As many parents are preparing for the start of the new academic year, we at Support Autism T&T continue to receive numerous calls from parents whose children have been diagnosed with autism spectrum disorder, who are struggling to get their children into schools. This week I am featuring the story of one little boy, as told by his father. As they continue to navigate schools, with the hope that one day his son will be accepted into a public school, he has opted to remain anonymous.
“My son is now eight years old. He was diagnosed at age three and since then we have been trying our best to give him everything that he needs. I come from a very large family, and we live in a rural area in south, so everybody knows us. The first time I tried to get my son into school, it was a small pre-school near to our home. The teacher took him because she knew the family and she really wanted to help us out. The idea was that he would stay with her until we found a school that could really work with him. She was qualified to teach pre-school, but she didn’t have any special education training, so she was really just trying to accommodate my son.
"That teacher gave me hope. The fact that she was willing to take him – he wasn’t talking, he wasn’t potty trained, and she still took him in her school. I will always be grateful to her, that she will willing to teach my son because to be honest, she was the only one who tried to help. It showed me that there are still good people in this world – this young girl, brave enough to take a special needs child and try to work with him as much as she could.
"When he almost five years we tried to get him into the government ECCE school, also within our school district. This is when the rejections started! The principal said that they didn’t have any teacher trained in special needs and they couldn’t take him and not be able to work with him.
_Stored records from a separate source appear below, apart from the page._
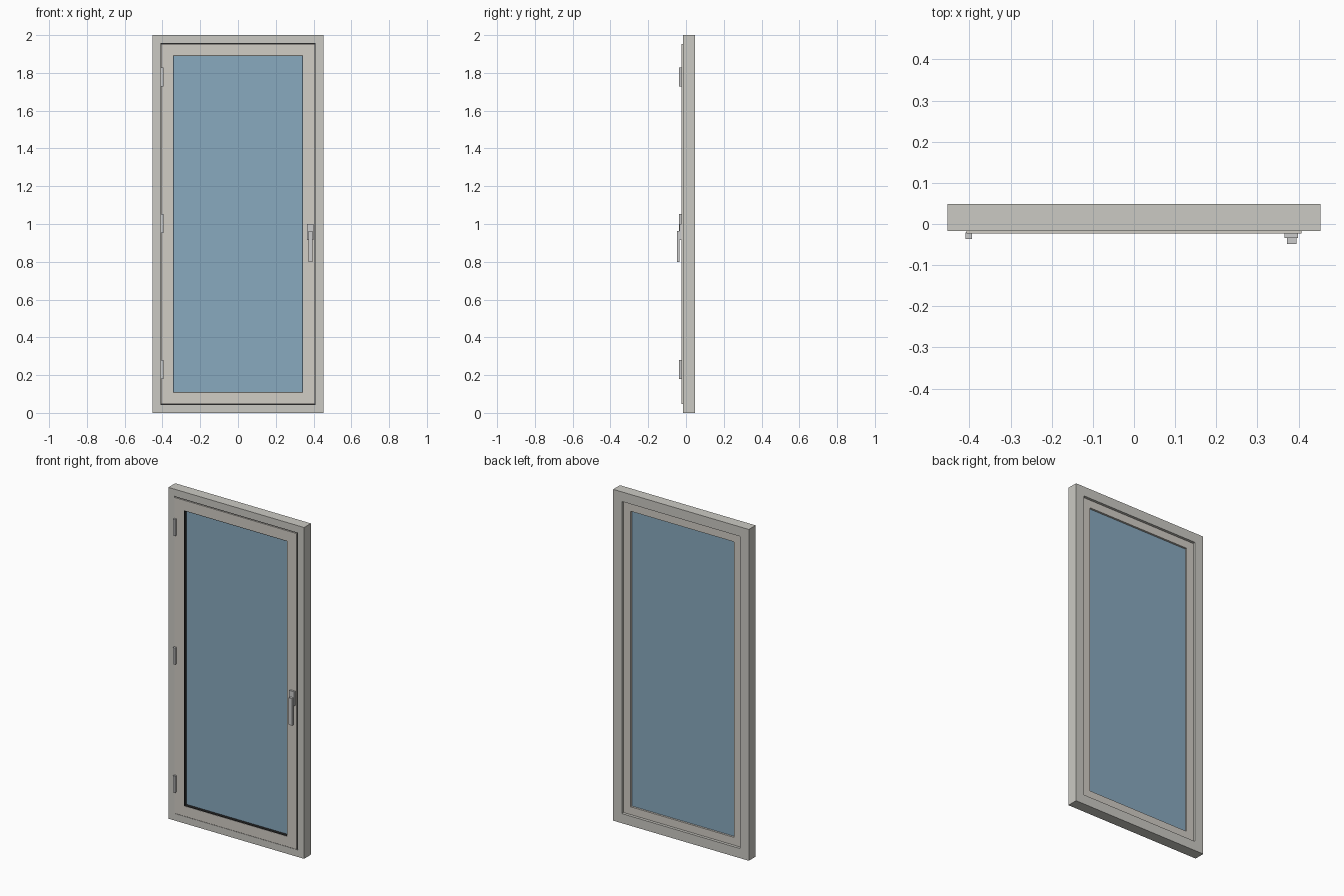
import bpy, bmesh

if "Cube" in bpy.data.objects:
    bpy.data.objects.remove(bpy.data.objects["Cube"])

HALF_W, HEIGHT = 0.453, 2.0


def material(name, rgb):
    m = bpy.data.materials.new(name)
    m.diffuse_color = (*rgb, 1)
    m.use_nodes = True
    m.node_tree.nodes["Principled BSDF"].inputs["Base Color"].default_value = m.diffuse_color
    return m


FRAME = material("painted_frame", (0.60, 0.59, 0.55))
SASH = material("painted_sash", (0.64, 0.61, 0.56))
GLASS = material("blue_glass", (0.25, 0.40, 0.52))
RUBBER = material("black_rubber", (0.02, 0.02, 0.02))


def finish(name, bm, mat=None):
    bmesh.ops.recalc_face_normals(bm, faces=bm.faces)
    mesh = bpy.data.meshes.new(name)
    bm.to_mesh(mesh)
    bm.free()
    if mat:
        mesh.materials.append(mat)
    obj = bpy.data.objects.new(name, mesh)
    bpy.context.collection.objects.link(obj)
    return obj


def ring(name, profile, mat):
    """Sweep an (inset, y) profile around the door rectangle with mitred corners."""
    bm = bmesh.new()
    loops = []
    for sx, top in ((-1, 0), (1, 0), (1, 1), (-1, 1)):
        loops.append([bm.verts.new((sx * (HALF_W - i), y, HEIGHT - i if top else i))
                      for i, y in profile])
    n = len(profile)
    for c in range(4):
        a, b = loops[c], loops[(c + 1) % 4]
        for k in range(n):
            j = (k + 1) % n
            bm.faces.new((a[k], b[k], b[j], a[j]))
    return finish(name, bm, mat)


def box(name, x, y, z, mat=None):
    bm = bmesh.new()
    bmesh.ops.create_cube(bm, size=1)
    for v in bm.verts:
        v.co = [lo + (c + 0.5) * (hi - lo) for c, (lo, hi) in zip(v.co, (x, y, z))]
    return finish(name, bm, mat)


def strip(i0, i1, y0, y1):
    return [(i0, y0), (i1, y0), (i1, y1), (i0, y1)]


# Outer frame with a door stop at the back
ring("outer_frame", [(0, -0.017), (0.042, -0.017), (0.042, 0.018),
                     (0.058, 0.018), (0.058, 0.048), (0, 0.048)], FRAME)

# Sash, stepped to sit inside the frame
ring("sash", [(0.0465, -0.023), (0.108, -0.023), (0.108, 0.036),
              (0.061, 0.036), (0.061, 0.015), (0.0465, 0.015)], SASH)

# Rubber seals: around the sash and around the glass
ring("frame_seal", strip(0.042, 0.0465, -0.014, 0.015), RUBBER)
ring("glass_seal", strip(0.108, 0.111, -0.021, -0.003), RUBBER)

# Glass pane
g = 0.107
box("glass_pane", (-HALF_W + g, HALF_W - g), (-0.003, 0.024), (g, HEIGHT - g), GLASS)

# Hinges
for i, z in enumerate((0.229, 1.003, 1.778)):
    box(f"hinge_{i + 1}", (-0.409, -0.394), (-0.037, -0.021), (z - 0.05, z + 0.05))

# Handle
box("handle_plate", (0.366, 0.399), (-0.034, -0.022), (0.915, 1.0))
box("handle_lever", (0.372, 0.395), (-0.048, -0.0335), (0.80, 0.963))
I tried to understand where they were coming from. I told myself that it’s better for them to let me know up front, rather than I send him to school there and then have to take him out. We tried another ECCE school, a little further away and they said they were full and even if they had a space, they would not take him because they didn’t have any extra teachers to work with him.
"We made the decision to keep him in the preschool for another year and he was doing really good. We hired an aide to stay with him in the preschool, to help out three hours a day and we he was progressing really well, he was on par with other children his age. When he was approaching his sixth birthday, his teacher told us to enrol him in primary school, that he was ready.
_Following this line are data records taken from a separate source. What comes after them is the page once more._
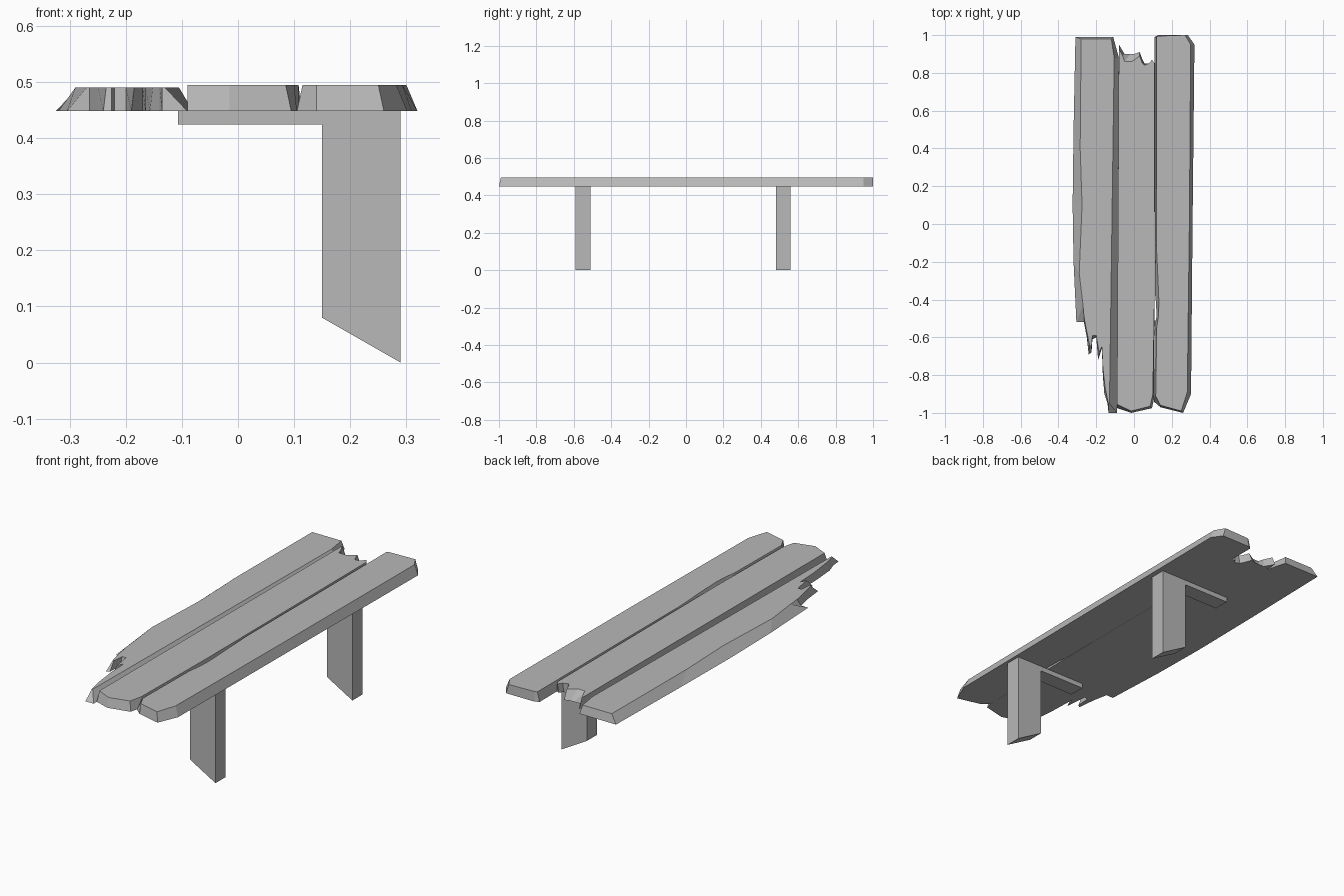
import bpy
import bmesh

default_cube = bpy.data.objects.get("Cube")
if default_cube:
    bpy.data.objects.remove(default_cube, do_unlink=True)

# Single weathered grey finish for the whole bench
grey = bpy.data.materials.new("weathered_grey")
grey.use_nodes = True
colour = (0.48, 0.48, 0.48, 1)
grey.diffuse_color = colour
grey.node_tree.nodes["Principled BSDF"].inputs["Base Color"].default_value = colour


def finish_object(name, bm):
    """Turn a bmesh into a flat shaded, grey object."""
    bmesh.ops.recalc_face_normals(bm, faces=bm.faces[:])
    mesh = bpy.data.meshes.new(name)
    bm.to_mesh(mesh)
    bm.free()
    mesh.materials.append(grey)
    bpy.context.collection.objects.link(bpy.data.objects.new(name, mesh))


def bridge_outlines(name, lower, upper):
    """Close two matching outlines into a solid."""
    bm = bmesh.new()
    lower_verts = [bm.verts.new(point) for point in lower]
    upper_verts = [bm.verts.new(point) for point in upper]
    bm.faces.new(lower_verts)
    bm.faces.new(upper_verts)
    count = len(lower_verts)
    for i in range(count):
        j = (i + 1) % count
        bm.faces.new((lower_verts[i], lower_verts[j], upper_verts[j], upper_verts[i]))
    finish_object(name, bm)


SEAT_BOTTOM = 0.448


def build_plank(name, outline, top_height):
    """Each outline entry is x, y underneath and the shift of its top corner."""
    lower = [(x, y, SEAT_BOTTOM) for x, y, shift_x, shift_y in outline]
    upper = [(x + shift_x, y + shift_y, top_height) for x, y, shift_x, shift_y in outline]
    bridge_outlines(name, lower, upper)


# Left plank: chamfered long edges, splintered front end
left_outline = [
    (-.31, .99, .03, -.01), (-.11, .99, -.01, -.01), (-.08, .88, -.025, 0),
    (-.09, -1, -.04, .05), (-.135, -1, 0, .05), (-.14, -.95, 0, .02),
    (-.157, -.9, .005, .03), (-.165, -.8, 0, .04), (-.17, -.66, 0, .01),
    (-.19, -.72, .005, .04), (-.2, -.6, 0, .01), (-.22, -.61, 0, .02),
    (-.225, -.68, 0, .03), (-.24, -.69, .005, .05), (-.25, -.6, 0, .03),
    (-.265, -.52, 0, .03), (-.305, -.52, .035, .09), (-.32, -.2, .03, -.06),
    (-.325, .1, .05, 0), (-.32, .5, .035, -.1),
]
build_plank("left_plank", left_outline, 0.49)

# Middle plank: square long edges, broken back end
middle_outline = [
    (-.08, .95, 0, -.02), (-.05, .9, -.01, -.01), (-.02, .9, -.03, -.04),
    (0, .9, -.01, -.04), (.03, .91, 0, -.02), (.045, .87, 0, -.02),
    (.055, .85, 0, -.01), (.08, .84, 0, .01), (.095, .86, 0, .01),
    (.113, .85, -.005, 0), (.108, -.4, 0, 0), (.105, -.93, -.005, .03),
    (.095, -.975, -.01, .01), (-.015, -1, 0, .01), (-.09, -.975, 0, .02),
]
build_plank("middle_plank", middle_outline, 0.495)

# Right plank: cut corners, chamfered outer edge, worn inner edge
right_outline = [
    (.108, .99, .012, 0), (.13, 1, 0, -.005), (.285, 1, -.015, 0),
    (.32, .95, -.02, 0), (.31, 0, -.017, 0), (.302, -.9, -.02, .01),
    (.26, -1, -.01, .01), (.14, -.97, 0, .01), (.105, -.94, .01, .03),
    (.11, -.55, .01, 0), (.119, -.49, .01, 0), (.117, -.42, .015, 0),
    (.11, -.36, .02, 0), (.11, -.1, .008, 0), (.112, .4, .008, 0),
]
build_plank("right_plank", right_outline, 0.495)

# Slant-cut legs, each carrying a thin cross brace under the seat
LEG_DEPTH = 0.08
leg_profile = [
    (.15, .08), (.29, 0), (.29, SEAT_BOTTOM),
    (-.107, SEAT_BOTTOM), (-.107, .424), (.15, .424),
]


def build_leg(name, front_y):
    front = [(x, front_y, z) for x, z in leg_profile]
    back = [(x, front_y + LEG_DEPTH, z) for x, z in leg_profile]
    bridge_outlines(name, front, back)


for name, front_y in (("front_leg", -0.59), ("back_leg", 0.48)):
    build_leg(name, front_y)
"We decided that we will let the schools know about his autism so when we applied, we submitted his diagnosis, etc. The first primary school we tried is located ten minutes from our home. All my brothers and sisters, nieces, the whole family went to school there, it’s a government school. We went in and spoke to the principal, took my son’s diagnosis and pre-school report. The principal said he had to be honest with us, that none of his teachers have any qualifications or training in special needs education and that if he takes my son, they will not be able to teach him. He suggested that we try at two denominational schools in the area. We did the same at both – make appointments to see the principal, went in with the diagnosis and reports.
"At one school, the principal said she had to ask the first-year teachers if any of them will consider having my son in their class. The teachers said no, they won’t be able to handle the rest of the children and give him the attention he needed. The next school said they will take him if he gets a teacher’s aide. When we enquired at Student Support Services, they said the child has to be enrolled in a school before we can apply for an aide. So, we couldn’t get him into the school without an aide and we couldn’t get an aide unless he was in a school. We said okay we will sacrifice and pay for an aide ourselves but we were told that the ministry doesn’t have anything in place to deal with outside persons working in schools.
"We were stuck. With no other options, we started looking at private schools for special needs children, located at least an hour and a half drive away from home. It also meant finding money to pay for a private school – the fees were $7000 a term and money to pay for transport. When we sat down and did our budget, we realised that we had to cut out speech therapy so we could afford to send our son to school. That made me depressed because here I was playing games with my child’s life – he needs the speech therapy, and he needed the school,l and I couldn’t afford both and had to decide on one.
"I was angry that I was put in a position where I had to make that choice. If he was accepted into one of the public primary schools, then I wouldn’t have to pay all these high fees. I am a citizen, working for more than 20 years, paying all my taxes every month, and three public schools refused to take my child? I am begging the government to stop putting parents in these situations. Stop playing games with our children’s education. Why is it so difficult to educate my son?”
Radica Mahase is the founder/director of Support Autism T&T